[Start of Attachment]

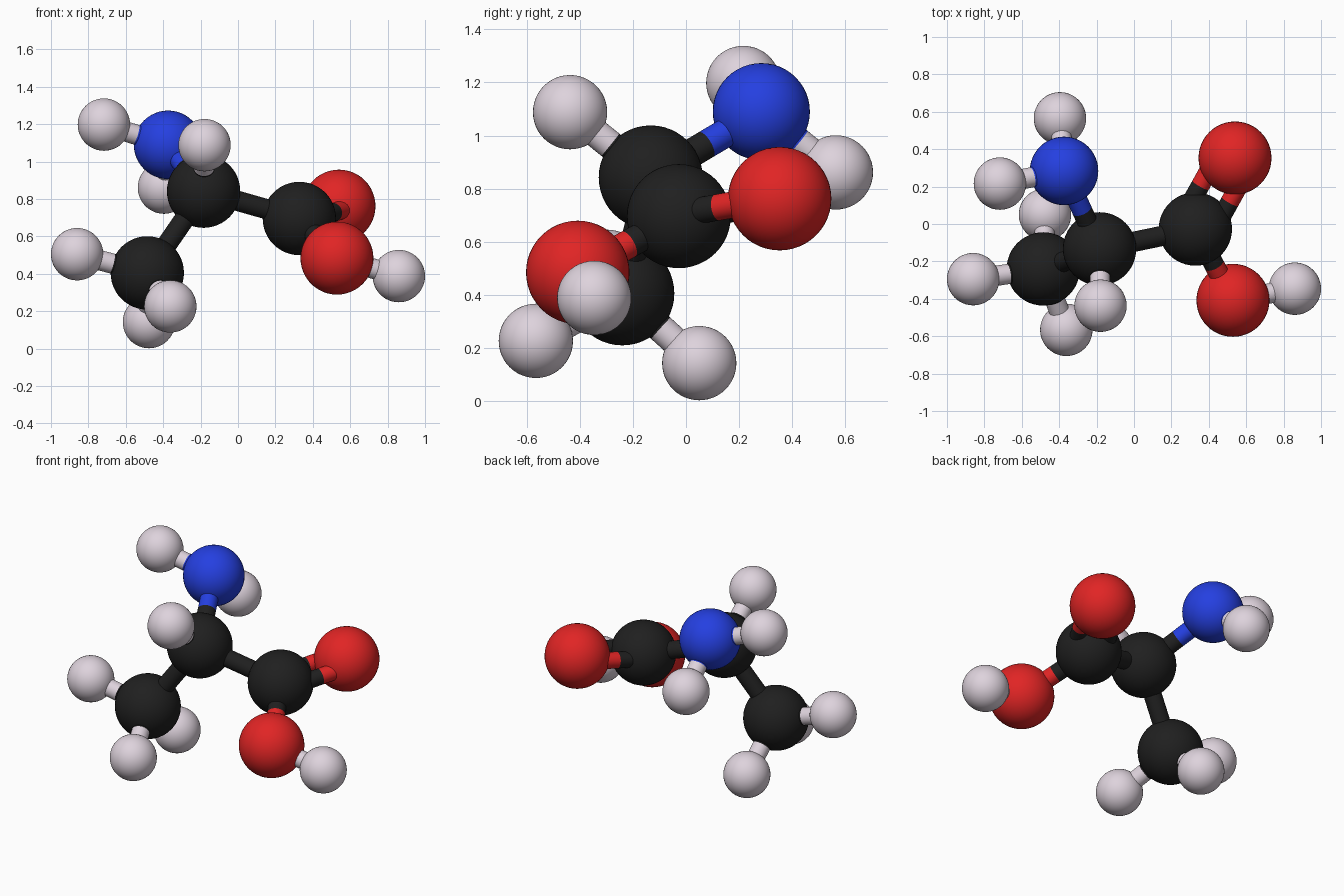
import bpy
from mathutils import Vector

if "Cube" in bpy.data.objects:
    bpy.data.objects.remove(bpy.data.objects["Cube"])


def material(name, rgb):
    m = bpy.data.materials.new(name)
    m.diffuse_color = (*rgb, 1)
    m.use_nodes = True
    m.node_tree.nodes["Principled BSDF"].inputs["Base Color"].default_value = m.diffuse_color
    return m


# kind: (material, ball radius)
KINDS = {
    "carbon": (material("charcoal black", (0.014, 0.014, 0.014)), 0.196),
    "oxygen": (material("red", (0.75, 0.018, 0.018)), 0.195),
    "nitrogen": (material("blue", (0.018, 0.05, 0.75)), 0.183),
    "hydrogen": (material("pale grey", (0.73, 0.65, 0.72)), 0.14),
}

# atom name: (kind, centre)
ATOMS = {
    "middle_carbon": ("carbon", (-0.184, -0.133, 0.842)),
    "acid_carbon": ("carbon", (0.328, -0.027, 0.696)),
    "methyl_carbon": ("carbon", (-0.485, -0.24, 0.405)),
    "amine_nitrogen": ("nitrogen", (-0.374, 0.284, 1.09)),
    "double_oxygen": ("oxygen", (0.54, 0.353, 0.762)),
    "hydroxyl_oxygen": ("oxygen", (0.529, -0.408, 0.484)),
    "hydroxyl_hydrogen": ("hydrogen", (0.86, -0.346, 0.388)),
    "middle_hydrogen": ("hydrogen", (-0.179, -0.437, 1.088)),
    "amine_hydrogen_1": ("hydrogen", (-0.717, 0.216, 1.198)),
    "amine_hydrogen_2": ("hydrogen", (-0.396, 0.565, 0.861)),
    "methyl_hydrogen_1": ("hydrogen", (-0.86, -0.295, 0.505)),
    "methyl_hydrogen_2": ("hydrogen", (-0.362, -0.566, 0.226)),
    "methyl_hydrogen_3": ("hydrogen", (-0.476, 0.05, 0.142)),
}

# bonds: two atoms and the number of rods
BONDS = [
    ("middle_carbon", "acid_carbon", 1),
    ("middle_carbon", "methyl_carbon", 1),
    ("middle_carbon", "amine_nitrogen", 1),
    ("middle_carbon", "middle_hydrogen", 1),
    ("acid_carbon", "double_oxygen", 2),
    ("acid_carbon", "hydroxyl_oxygen", 1),
    ("hydroxyl_oxygen", "hydroxyl_hydrogen", 1),
    ("amine_nitrogen", "amine_hydrogen_1", 1),
    ("amine_nitrogen", "amine_hydrogen_2", 1),
    ("methyl_carbon", "methyl_hydrogen_1", 1),
    ("methyl_carbon", "methyl_hydrogen_2", 1),
    ("methyl_carbon", "methyl_hydrogen_3", 1),
]


def finish(name, mat):
    ob = bpy.context.object
    ob.name = name
    ob.data.materials.append(mat)
    bpy.ops.object.shade_smooth_by_angle()


def rod(name, a, b, radius, mat):
    d = b - a
    bpy.ops.mesh.primitive_cylinder_add(
        vertices=32, radius=radius, depth=d.length, location=(a + b) / 2,
        rotation=d.to_track_quat("Z", "Y").to_euler())
    finish(name, mat)


# atom balls
for name, (kind, centre) in ATOMS.items():
    mat, radius = KINDS[kind]
    bpy.ops.mesh.primitive_uv_sphere_add(
        segments=48, ring_count=24, radius=radius, location=centre)
    finish(name, mat)

# bond rods, each half in the colour of its atom
for first, second, count in BONDS:
    a, b = Vector(ATOMS[first][1]), Vector(ATOMS[second][1])
    side = (b - a).cross(Vector((0, 0, 1))).normalized()
    for i in range(count):
        shift = side * 0.09 * (2 * i - 1) if count == 2 else Vector()
        radius = 0.05 if count == 2 else 0.054
        mid = (a + b) / 2 + shift
        for atom, end in ((first, a), (second, b)):
            rod(f"bond_{first}_{second}_{i + 1}_{atom}_half", end + shift, mid,
                radius, KINDS[ATOMS[atom][0]][0])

[End of Attachment]

◆ **WHAT YOU SHOULD DO**: Go over the data above and copy every line that has the word "name" in it.

◆ **RESULT BELOW**:
def material(name, rgb):
    m = bpy.data.materials.new(name)
# atom name: (kind, centre)
def finish(name, mat):
    ob.name = name
def rod(name, a, b, radius, mat):
    finish(name, mat)
for name, (kind, centre) in ATOMS.items():
    finish(name, mat)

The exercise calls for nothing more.